Jeremiah McShane can thank his elite wrestling career for giving him an extra 40 years of life.

McShane was a state high school champion wrestler whose skydiving accident a few years later left him a quadriplegic. From there, he turned tragedy into opportunity, campaigning for accessibility for the disabled in every way possible. McShane died Nov. 13 from an infection. The Minneapolis resident was 63.

Friends and family will remember McShane during a gathering next week, when a movie he appears in about disability access will be shown.

McShane was a state private-school champion wrestler while competing at 160 pounds for DeLaSalle in Minneapolis. He went on to letter in the sport at the University of Minnesota, and "he also loved skydiving," said Jeannie O'Connor, his longtime partner.

On a September day in 1971, the U senior and others were at Howard Lake, west of the Twin Cities, skydiving from a small plane. McShane jumped from a few thousand feet. His main chute failed. He activated his reserve chute, but it tangled with the first one, slowing his descent to a little more than 100 miles per hour.

Yet he survived.

"Because of his wrestling, he had a very large neck, and that saved his life," said O'Connor, who met him four years after the fall.

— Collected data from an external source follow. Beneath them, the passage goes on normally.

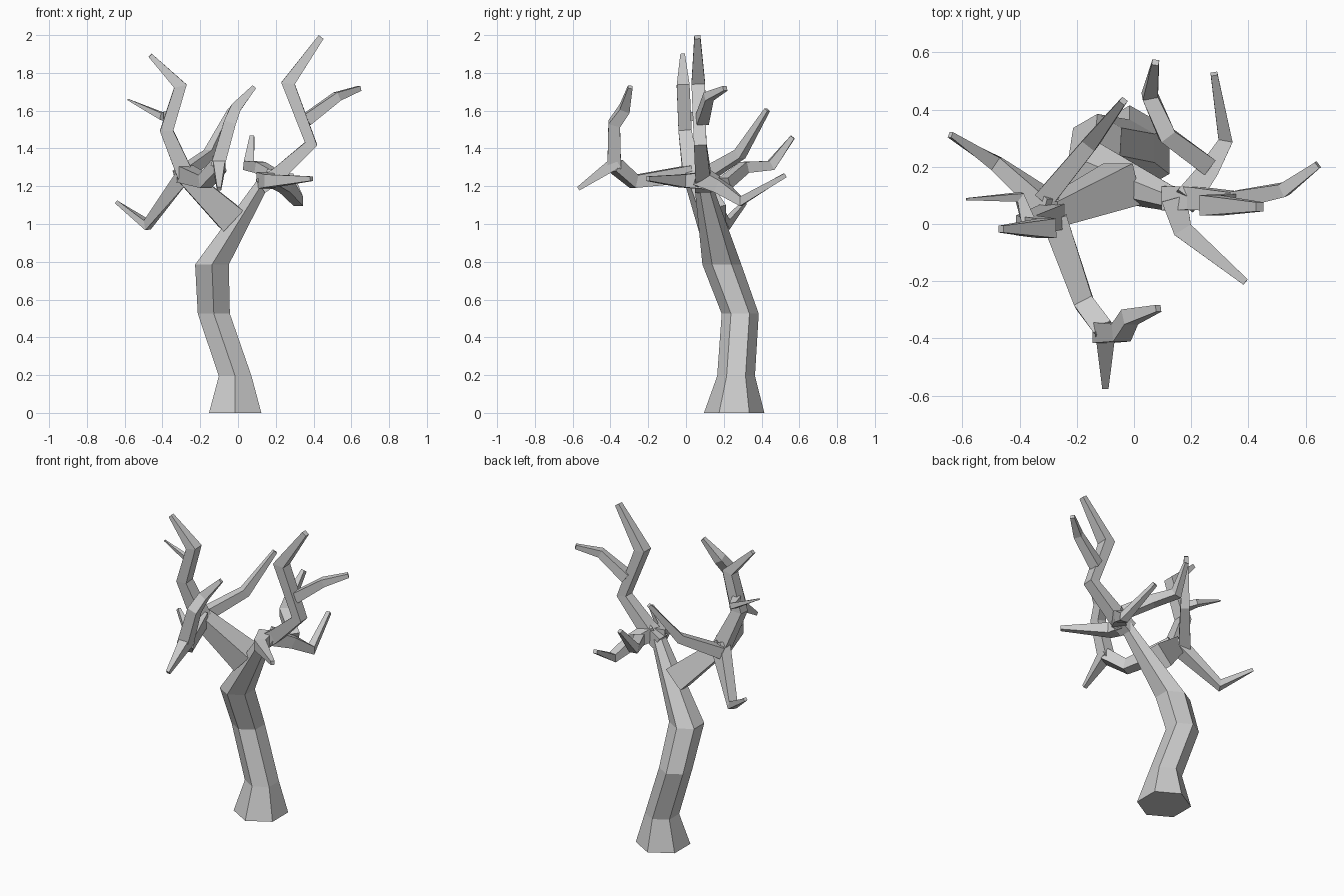
import bpy, bmesh, math
from mathutils import Vector


def limb(name, pts, sides=4, ref=(0, 1, 0), flat=False):
    """Tapered faceted tube; pts are (x, y, z, radius), radius = half width for square limbs."""
    bm = bmesh.new()
    cs = [Vector(p[:3]) for p in pts]
    ref = Vector(ref)
    grow = 1 / math.cos(math.pi / 4) if sides == 4 else 1
    offset = math.pi / 4 if sides == 4 else 0
    rings = []
    for i, c in enumerate(cs):
        # mitred ring plane at each bend
        n = Vector((0, 0, 0))
        if i > 0:
            n += (c - cs[i - 1]).normalized()
        if i < len(cs) - 1:
            n += (cs[i + 1] - c).normalized()
        n = Vector((0, 0, 1)) if flat else n.normalized()
        u = (ref - n * ref.dot(n)).normalized()
        v = n.cross(u)
        r = pts[i][3] * grow
        ring = []
        for k in range(sides):
            a = offset + 2 * math.pi * k / sides
            ring.append(bm.verts.new(c + r * (math.cos(a) * u + math.sin(a) * v)))
        rings.append(ring)
    for a, b in zip(rings, rings[1:]):
        for k in range(sides):
            j = (k + 1) % sides
            bm.faces.new((a[k], a[j], b[j], b[k]))
    bm.faces.new(rings[0][::-1])
    bm.faces.new(rings[-1])
    bmesh.ops.recalc_face_normals(bm, faces=bm.faces)
    me = bpy.data.meshes.new(name)
    bm.to_mesh(me)
    bm.free()
    ob = bpy.data.objects.new(name, me)
    bpy.context.collection.objects.link(ob)
    return ob


Z = (0, 0, 1)

# Six-sided trunk with flared foot
limb("trunk", [(-.015, .255, 0, .16), (-.015, .265, .195, .10), (-.128, .287, .525, .098),
               (-.138, .19, .785, .103), (.135, .088, 1.225, .045)], sides=6, flat=True)

# Left main fork and its branches
limb("left_fork", [(-.04, .14, 1.03, .075), (-.29, .035, 1.265, .045)])
limb("left_top_branch", [(-.27, .03, 1.24, .045), (-.378, -.005, 1.495, .035),
                         (-.305, -.015, 1.73, .034), (-.465, -.018, 1.893, .012)])
limb("left_top_twig", [(-.37, .01, 1.57, .025), (-.40, .095, 1.57, .018),
                       (-.585, .087, 1.66, .004)], ref=Z)
limb("left_low_branch", [(-.28, .05, 1.27, .042), (-.48, .21, .995, .026),
                         (-.642, .312, 1.115, .01)])
limb("left_front_branch", [(-.28, .02, 1.265, .045), (-.175, -.275, 1.225, .035),
                           (-.10, -.375, 1.31, .036)], ref=Z)
limb("left_front_low_twig", [(-.10, -.365, 1.33, .035), (-.10, -.57, 1.187, .011)], ref=Z)
limb("left_front_high_twig", [(-.11, -.38, 1.30, .036), (-.045, -.38, 1.53, .032),
                              (-.015, -.325, 1.61, .028), (.085, -.295, 1.725, .012)])
limb("left_back_branch", [(-.31, .09, 1.25, .035), (-.15, .285, 1.37, .027),
                          (-.037, .43, 1.605, .012)], ref=Z)

# Right main fork and its branches
limb("right_top_branch", [(.12, .09, 1.20, .042), (.21, .09, 1.26, .04), (.387, .075, 1.425, .033),
                          (.265, .065, 1.745, .036), (.44, .06, 1.99, .016)])
limb("right_top_twig", [(.36, .085, 1.55, .032), (.525, .12, 1.675, .024),
                        (.643, .207, 1.718, .013)], ref=Z)
limb("right_front_branch", [(.14, .09, 1.23, .045), (.17, -.02, 1.228, .034),
                            (.39, -.203, 1.24, .012)], ref=Z)
limb("right_back_branch", [(.18, .08, 1.25, .045), (.255, .18, 1.20, .035),
                           (.32, .29, 1.12, .025), (.28, .525, 1.258, .012)], ref=Z)
limb("right_back_twig", [(.255, .205, 1.215, .032), (.115, .31, 1.30, .03),
                         (.055, .45, 1.31, .027), (.075, .565, 1.46, .012)], ref=Z)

The doctors "didn't do surgery for 48 hours because they didn't think he would live," she said. "They even called in his family to say goodbye."

McShane came out of surgery a quadriplegic but would still tell people, "'Freefall is the most amazing experience in the world,'" O'Connor recalled. "If he could have skydived again, he would have."

Surgery later brought him limited use of his hands, enough for him to drive, allowing McShane and O'Connor to take many long trips around the United States, Canada and especially to the Upper Peninsula of Michigan.

McShane finished his studies at the U, earning a degree while majoring in psychology and sociology.

The school "wanted another $35 for the diploma," O'Connor said, but he refused to pay, saying, "'I've paid enough,' so he didn't get the diploma. He didn't get to do the roll" down the aisle.

McShane worked at the University of Minnesota in the Program in Human Sexuality, leading small-group discussions through much of the 1970s about sexual attitudes and disabilities.

He also campaigned for greater accessibility for the disabled, whether it was through contact with government and academic policymakers or mentoring others who were newly paralyzed.

His advocacy included a role in the 1970s movie, "There Is More To Me Than What You See," which was produced by Lutheran Social Service and shown to church gatherings and others.

"There is a scene of him at the base of the State Capitol steps, like, 'How do I get in there?' " O'Connor said. "The Twin Cities was so different then than it is now."

The movie will be one of the highlights for those who attend the celebration of McShane's life on Dec. 21.

"Jeremiah will be watching from another sphere," O'Connor said. "He just had a great wit and a wonderful personality. He was extremely non-judgmental. He opened my eyes a lot."

Along with O'Connor, McShane is survived by his mother, Helen; brothers Jimmy, Tom and Daniel; and a sister, Shannon Burns.

Paul Walsh • 612-673-4482